Region of Central Asia is considered the sphere of influence of Russia, therefore it is expected for states to be on the side of Moscow and support in some way its military actions. However, the Russian invasion of Ukraine proves the exact opposite in some cases, where countries provided Ukraine with humanitarian aid.
Who provided humanitarian aid?
Kazakhstan and Uzbekistan officially provided Ukraine with dozens of tons of humanitarian aid. Other countries from the region: Turkmenistan, Tajikistan and Kyrgyzstan did not provide any official aid to either of the sides.
Kazakhstan reportedly sent to Ukraine two batches of humanitarian aid, both organized by the Ministry for Emergency Situations of the Republic of Kazakhstan. The first batch was dispatched on 14th and 15th March from Almaty to Katowice in Poland. The total amount of the first batch was around 28 tons of 17 types of medicines, such as antibiotics, anti-inflammatory, antitussive and antihypertensive drugs. The second batch was dispatched on March 28, again to Katowice. This time the amount of medicines and other material was smaller, but for Ukraine still vital.
Uzbekistan reportedly sent 34 tons of humanitarian aid to Ukraine. This dispatch was confirmed by the local head of Zakarpatska Oblast Viktor Mikita and Uzbek media. Aid arrived to the hub outside of Ukraine on April 8, most likely some Polish airport, and then was transferred to the country. Aid consisted of medicines, individual medical boxes, long-term food products and a total of more than 400,000 items in 21 variations. Exact details were not presented to the public.
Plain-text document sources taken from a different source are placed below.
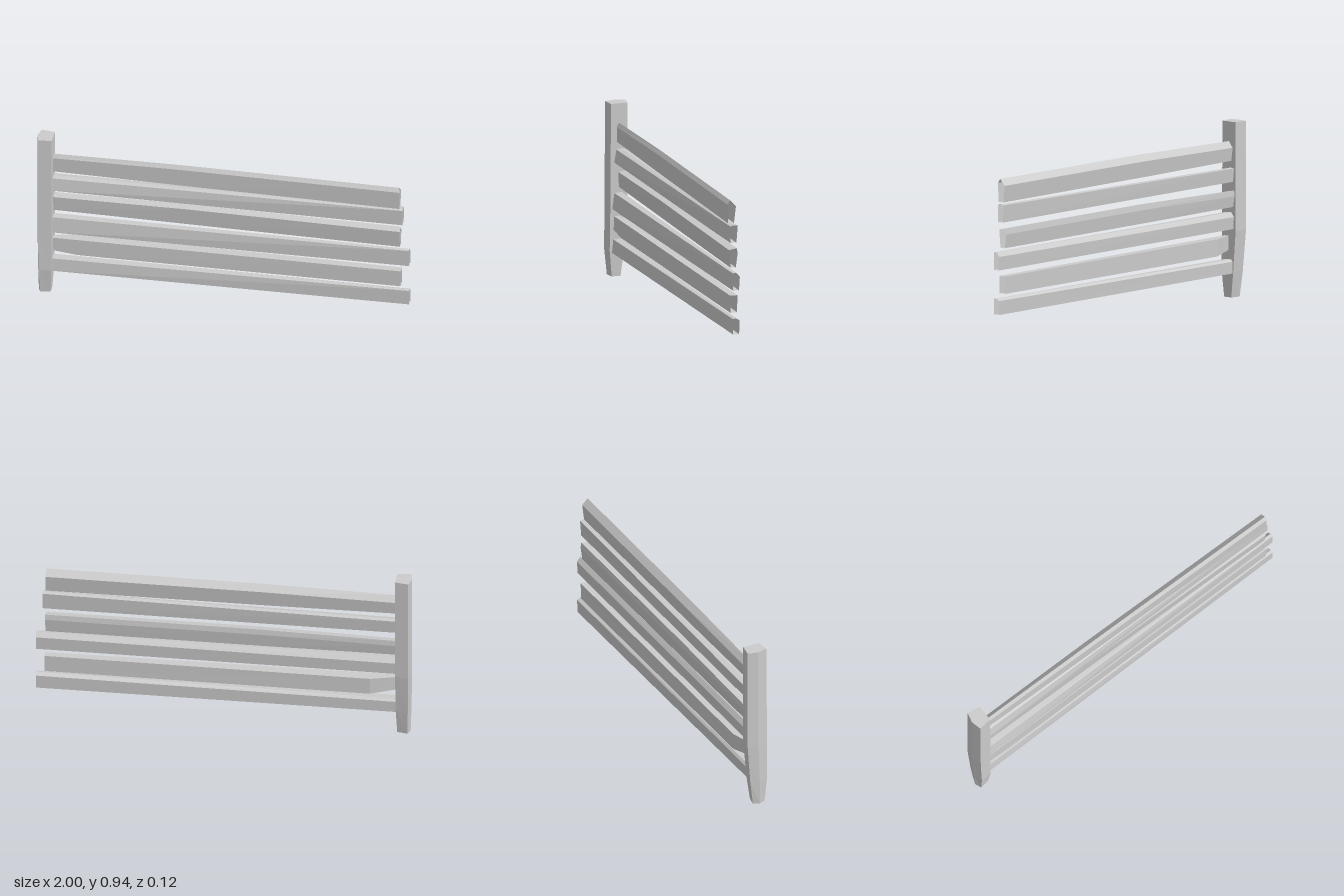
import * as THREE from 'three';

const material = new THREE.MeshStandardMaterial({ color: 0xcccccc, flatShading: true, side: THREE.DoubleSide });

// Skin a list of equal-count rings of Vector3, optionally capping both ends.
function loft(name, rings, capped) {
  const n = rings[0].length;
  const index = [];
  for (let r = 0; r < rings.length - 1; r++) {
    for (let i = 0; i < n; i++) {
      const a = r * n + i, b = r * n + (i + 1) % n;
      index.push(a, a + n, b + n, a, b + n, b);
    }
  }
  if (capped) {
    const e = (rings.length - 1) * n;
    for (let i = 1; i < n - 1; i++) index.push(0, i, i + 1, e, e + i + 1, e + i);
  }
  const indexed = new THREE.BufferGeometry().setFromPoints(rings.flat());
  indexed.setIndex(index);
  const geometry = indexed.toNonIndexed();
  geometry.computeVertexNormals();
  const mesh = new THREE.Mesh(geometry, material);
  mesh.name = name;
  return mesh;
}

// One level of the five-sided post: flat inner side, pointed outer side.
function postRing(y, front, back, inner, outer) {
  return [
    new THREE.Vector3(inner, y, front - 0.009),
    new THREE.Vector3(outer + 0.013, y, front),
    new THREE.Vector3(outer, y, (front + back) / 2),
    new THREE.Vector3(outer + 0.013, y, back),
    new THREE.Vector3(inner, y, back + 0.011),
  ];
}

// Hollow rail, open at its ends. The crown sets the ridge along the top: its z,
// the drop to the front and back shoulders, and how far the back face tucks in below.
// Each station gives x, top y, bottom y, front z at the top and bottom, and back z.
function makeRail(name, { ridge, dropFront, dropBack, tuck }, stations) {
  const rings = stations.map(([x, top, bottom, frontTop, frontBottom, back]) => [
    new THREE.Vector3(x, top - dropFront, frontTop),
    new THREE.Vector3(x, top, ridge),
    new THREE.Vector3(x, top - dropBack, back),
    new THREE.Vector3(x, bottom, back * tuck),
    new THREE.Vector3(x, bottom, frontBottom),
  ]);
  return loft(name, rings, false);
}

export function createModel() {
  const model = new THREE.Group();
  model.name = 'fencePanel';

  // Post, tapering towards the foot
  model.add(loft('post', [
    postRing(0, 0.047, -0.022, -0.922, -0.99),
    postRing(0.14, 0.06, -0.04, -0.916, -0.995),
    postRing(0.36, 0.057, -0.058, -0.915, -1),
    postRing(0.94, 0.053, -0.058, -0.915, -1),
  ], true));

  // Rails, from top to bottom
  model.add(
    makeRail('topRail', { ridge: 0, dropFront: 0.022, dropBack: 0.034, tuck: 0.65 }, [
      [-0.92, 0.835, 0.731, 0.012, 0.01, -0.026],
      [-0.2, 0.847, 0.727, 0.014, 0.012, -0.031],
      [0.95, 0.848, 0.724, 0.015, 0.012, -0.032],
    ]),
    makeRail('secondRail', { ridge: -0.012, dropFront: 0.006, dropBack: 0.003, tuck: 0.8 }, [
      [-0.92, 0.695, 0.62, 0.014, 0.026, -0.036],
      [0.965, 0.715, 0.619, 0.004, 0.003, -0.037],
    ]),
    makeRail('thirdRail', { ridge: -0.037, dropFront: 0.007, dropBack: 0.03, tuck: 0.76 }, [
      [-0.92, 0.574, 0.486, 0.004, 0, -0.039],
      [-0.2, 0.586, 0.483, 0.006, -0.002, -0.041],
      [0.95, 0.585, 0.481, 0.007, -0.002, -0.041],
    ]),
    makeRail('fourthRail', { ridge: -0.016, dropFront: 0.003, dropBack: 0.024, tuck: 0.87 }, [
      [-0.92, 0.457, 0.368, 0.025, 0.037, -0.035],
      [1, 0.465, 0.368, 0.001, 0, -0.037],
    ]),
    // Whittled to a thin tongue where it meets the post
    makeRail('fifthRail', { ridge: 0.001, dropFront: 0, dropBack: 0, tuck: 0.97 }, [
      [-0.912, 0.33, 0.254, 0.029, 0.03, 0],
      [-0.78, 0.33, 0.238, 0.027, 0.028, -0.037],
      [0.955, 0.331, 0.238, 0.002, 0.001, -0.038],
    ]),
    makeRail('bottomRail', { ridge: -0.014, dropFront: 0.003, dropBack: 0.012, tuck: 0.92 }, [
      [-0.92, 0.205, 0.13, 0.031, 0.038, -0.026],
      [1, 0.217, 0.13, 0.001, 0, -0.036],
    ]),
  );
  return model;
}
There was also some small amount of humanitarian aid collected by local NGO’s in Kyrgyzstan. However, it was done without political participation and help. Only small details are available, and delivered aid is unclear. There are not any similar reports from Tajikistan or Turkmenistan.
No political and military aid to Moscow in favor of Kyiv
At the early March vote in the UN to condemn the Russian invasion, Kazakhstan, Kyrgyzstan and Tajikistan abstained, while Turkmenistan and Uzbekistan did not vote at all for this resolution. Considering their situation, it was a clear signal to Moscow that they do not support military aggression towards Ukraine. However, they did vote against expulsion of Russia from the UN Human Rights Council. All the countries except Turkmenistan, which did not vote, voted against it.
Another key thing to mention is that the Uzbek and Kazakh leadership openly expressed support for the territorial integrity of Ukraine, and refused to recognize artificial republics in Donbas. There were even some meetings with open support of Ukraine. One such a meeting occurred in Almaty on March 6. Authorities did not act against it, only when the protesters tried to storm the Russian embassy at a meeting in April. Other countries did not comment openly on this situation, trying to balance on a neutral position.
To sum it up, countries from a region of Central Asia are staying mostly on the neutral side of this conflict, providing only humanitarian aid in smaller numbers. Then again, not cooperating with Moscow on this invasion is far bigger help for Kyiv as they would wish for. There are also not any indicators that the CSTO will be involved in this war, having said that, wars are unpredictable, and things can change very quickly not just for Ukraine and Russia, but also for Central Asia.